Bacteria and yeast are naturally adept at converting simple sugars into complex molecules. Humans have harnessed their ‘bio-power’ for millennia to convert grapes into wine, cereal grains into beer and milk into cheese and yogurt. The transformation of microbes into living factories can be seen as an extension of this ancient and naturally evolved bio-industry.
And in addition to benefiting our economy and reducing greenhouse gas emissions, the coming bioproduct breakthroughs promise another transformation: a reduction in household and municipal waste. We will be able to convert any waste biomass into useful materials, and to recycle those materials when they break down or are no longer needed.
Sustainable and closed-loop systems that can efficiently recycle wastes into useful products will become even more critical in the coming century, as humankind prepares to take its first steps to explore and inhabit our solar system.
Think of the power-generating device that Christopher Lloyd’s character “Doc” Brown uses in Back to the Future; he fills it with banana peels and municipal trash to power his flying car with ‘clean’ energy. That’s an exaggerated metaphor for the direction our society will take in the near future.
Of course, we will need to overcome significant hurdles before being able to use microbes for mass production. The machinery inside these cells exists to sustain the life of the cell itself – not to produce huge quantities of materials useful to human civilization. But engineers at Rutgers and other research centers around the world are working on this challenge.
My Rutgers colleague Haoran Zhang is engineering and introducing new metabolic pathways in E. coli and other microbes to convert sugars into whole suite of diverse chemicals and pharmaceuticals. Chuck Dismukes, another Rutgers researcher, is seeking to use photosynthesis and let sunlight power these processes in algae or other organisms. My own research team is leading a U.S. Department of Energy-funded effort to understand how plant cells capture sunlight to produce complex sugar polymers like cellulose in order to ultimately improve crop yields.

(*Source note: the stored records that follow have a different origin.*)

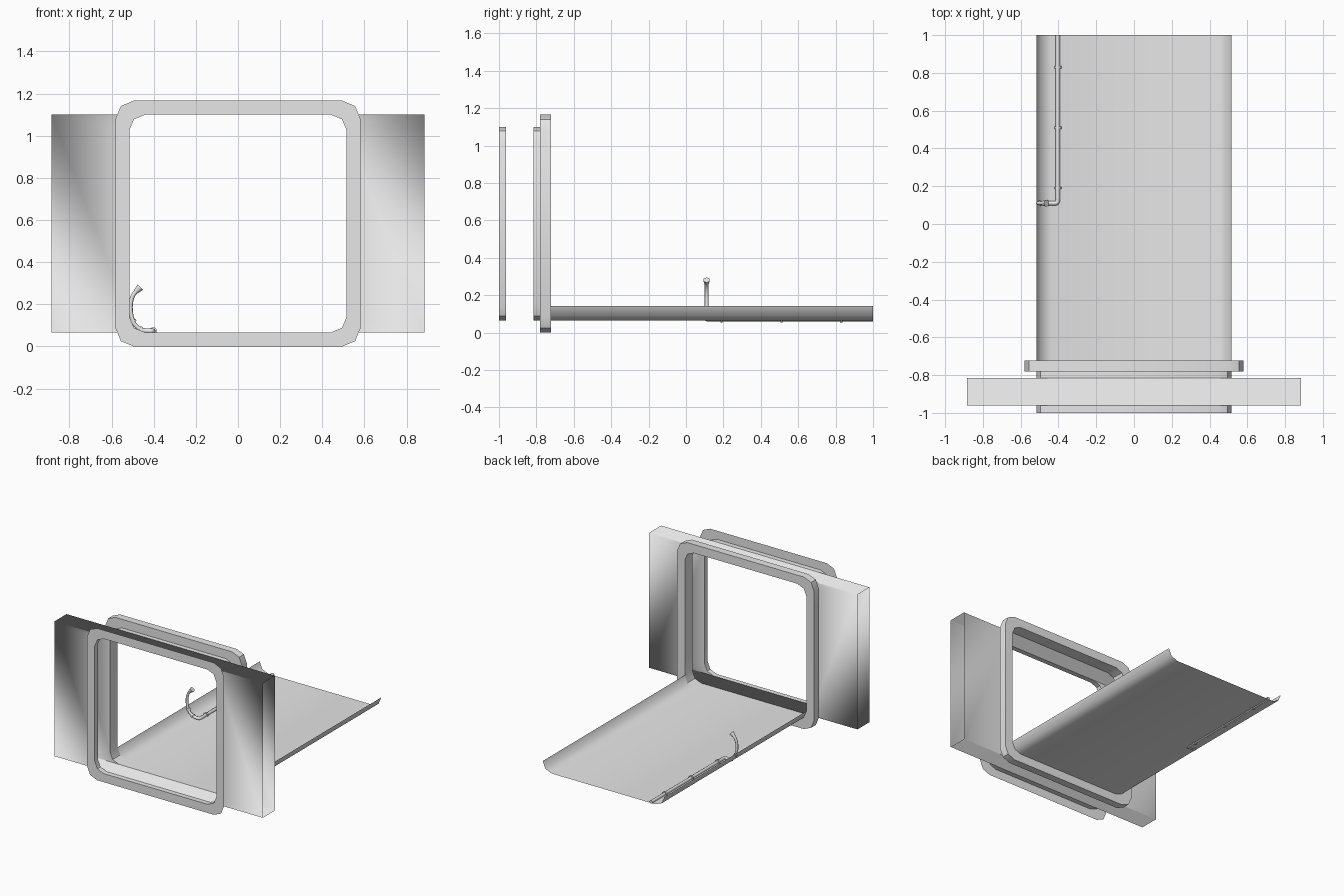
import bpy
import bmesh
from math import cos, sin, radians
from mathutils import Vector

cube = bpy.data.objects.get("Cube")
if cube:
    bpy.data.objects.remove(cube, do_unlink=True)

grey = bpy.data.materials.new("plain_grey")
grey.use_nodes = True
grey.diffuse_color = (0.8, 0.8, 0.8, 1)
grey.node_tree.nodes["Principled BSDF"].inputs["Base Color"].default_value = (0.8, 0.8, 0.8, 1)

# Main dimensions
BOTTOM, TOP = 0.066, 1.1
HALF, RADIUS = 0.516, 0.076
FRONT, BACK = -1.0, 1.0
POCKET_FRONT, POCKET_BACK = -0.962, -0.815
FLANGE_FRONT, FLANGE_BACK = -0.78, -0.722
POCKET_HALF = 0.885


def finish(name, bm, angle=35):
    """Turn a bmesh into a shaded object."""
    bmesh.ops.recalc_face_normals(bm, faces=bm.faces)
    mesh = bpy.data.meshes.new(name)
    bm.to_mesh(mesh)
    bm.free()
    obj = bpy.data.objects.new(name, mesh)
    bpy.context.collection.objects.link(obj)
    mesh.materials.append(grey)
    bpy.ops.object.select_all(action='DESELECT')
    obj.select_set(True)
    bpy.context.view_layer.objects.active = obj
    bpy.ops.object.shade_smooth_by_angle(angle=radians(angle))
    return obj


def rounded(half, low, high, r):
    """Rectangle profile with two-segment corners, as (x, z)."""
    centres = [(half - r, high - r), (r - half, high - r),
               (r - half, low + r), (half - r, low + r)]
    return [(cx + r * cos(radians(90 * i + a)), cz + r * sin(radians(90 * i + a)))
            for i, (cx, cz) in enumerate(centres) for a in (0, 45, 90)]


def loop(bm, profile, y):
    return [bm.verts.new((x, y, z)) for x, z in profile]


def bridge(bm, a, b, closed=True):
    n = len(a)
    for i in range(n if closed else n - 1):
        j = (i + 1) % n
        bm.faces.new((a[i], a[j], b[j], b[i]))


inner = rounded(HALF, BOTTOM, TOP, RADIUS)
outer = rounded(0.581, 0, 1.166, 0.086)

# Front trim: thin face ring with the short tunnel behind it
bm = bmesh.new()
lip = loop(bm, inner, FRONT)
bridge(bm, loop(bm, outer, FRONT), lip)
bridge(bm, lip, loop(bm, inner, POCKET_FRONT))
finish("front_trim", bm)

# Rear tunnel section between the pocket and the flange
bm = bmesh.new()
bridge(bm, loop(bm, inner, POCKET_BACK), loop(bm, inner, FLANGE_FRONT))
finish("rear_tunnel", bm)

# Thick flange ring
bm = bmesh.new()
rings = [loop(bm, p, y) for p, y in ((inner, FLANGE_FRONT), (outer, FLANGE_FRONT),
                                     (outer, FLANGE_BACK), (inner, FLANGE_BACK))]
for i in range(4):
    bridge(bm, rings[i], rings[(i + 1) % 4])
finish("rear_flange", bm)

# Sliding door pocket: open-ended sleeve with a rounded opening through it
bm = bmesh.new()
for z in (BOTTOM, TOP):
    bm.faces.new([bm.verts.new((x, y, z)) for x, y in (
        (-POCKET_HALF, POCKET_FRONT), (POCKET_HALF, POCKET_FRONT),
        (POCKET_HALF, POCKET_BACK), (-POCKET_HALF, POCKET_BACK))])
right_edge = inner[9:] + inner[:3]
for y in (POCKET_FRONT, POCKET_BACK):
    for side in (-1, 1):
        outline = right_edge + [(POCKET_HALF, TOP), (POCKET_HALF, BOTTOM)]
        bm.faces.new(loop(bm, [(side * x, z) for x, z in outline], y))
bmesh.ops.remove_doubles(bm, verts=bm.verts, dist=0.0001)
finish("door_pocket", bm)

# Long floor tray with upturned edges
bm = bmesh.new()
tray = inner[6:]
bridge(bm, loop(bm, tray, FLANGE_BACK), loop(bm, tray, BACK), closed=False)
finish("floor_tray", bm, 60)


def tube(name, points, radius):
    """Smooth round pipe through a control path."""
    curve = bpy.data.curves.new(name, 'CURVE')
    curve.dimensions = '3D'
    curve.bevel_depth = radius
    curve.bevel_resolution = 2
    curve.use_fill_caps = True
    curve.resolution_u = 4
    spline = curve.splines.new('NURBS')
    spline.points.add(len(points) - 1)
    for p, co in zip(spline.points, points):
        p.co = (*co, 1)
    spline.order_u = 3
    spline.use_endpoint_u = True
    curve.materials.append(grey)
    obj = bpy.data.objects.new(name, curve)
    bpy.context.collection.objects.link(obj)


def cylinder(name, centre, axis, r1, r2, length):
    bm = bmesh.new()
    bmesh.ops.create_cone(bm, cap_ends=True, segments=12, radius1=r1, radius2=r2, depth=length)
    obj = finish(name, bm)
    obj.location = centre
    obj.rotation_euler = Vector(axis).to_track_quat('Z', 'Y').to_euler()


# Supply pipe along the tray, then the upright hook
PIPE_X, PIPE_Z, HOOK_Y = -0.403, 0.073, 0.11
tube("supply_pipe", [(PIPE_X, BACK, PIPE_Z), (PIPE_X, 0.5, PIPE_Z), (PIPE_X, 0.15, PIPE_Z),
                     (PIPE_X, HOOK_Y, PIPE_Z), (-0.43, HOOK_Y, PIPE_Z),
                     (-0.455, HOOK_Y, 0.076)], 0.012)
hook = [(-0.45, 0.075), (-0.485, 0.09), (-0.507, 0.14), (-0.511, 0.2),
        (-0.5, 0.245), (-0.478, 0.268)]
tube("hook_pipe", [(x, HOOK_Y, z) for x, z in hook], 0.01)

# Nozzle, joint collars and pipe clips
cylinder("nozzle", (-0.474, HOOK_Y, 0.271), (0.7, 0, 0.7), 0.012, 0.018, 0.03)
cylinder("hook_collar", (-0.497, HOOK_Y, 0.12), (-0.4, 0, 0.9), 0.014, 0.014, 0.012)
cylinder("joint_collar", (-0.462, HOOK_Y, 0.079), (-0.9, 0, 0.3), 0.016, 0.016, 0.012)
for i in range(3):
    cylinder(f"pipe_clip_{i + 1}", (PIPE_X, 0.19 + 0.32 * i, PIPE_Z), (0, 1, 0),
             0.018, 0.018, 0.012)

As we consider the changes that are possible over the next decade, let’s paraphrase “Doc” Brown’s bold statement at the end of that 1980s time-traveling blockbuster:
The way we’re going, we won’t need petroleum – or significant amounts of waste, money and greenhouse gas emissions – to power, build and inclusively grow our society. A sustainable bio-based future for humankind is nearer than we think.
Shishir P. S. Chundawat is an assistant professor in the Department of Chemical and Biochemical Engineering at Rutgers University-New Brunswick.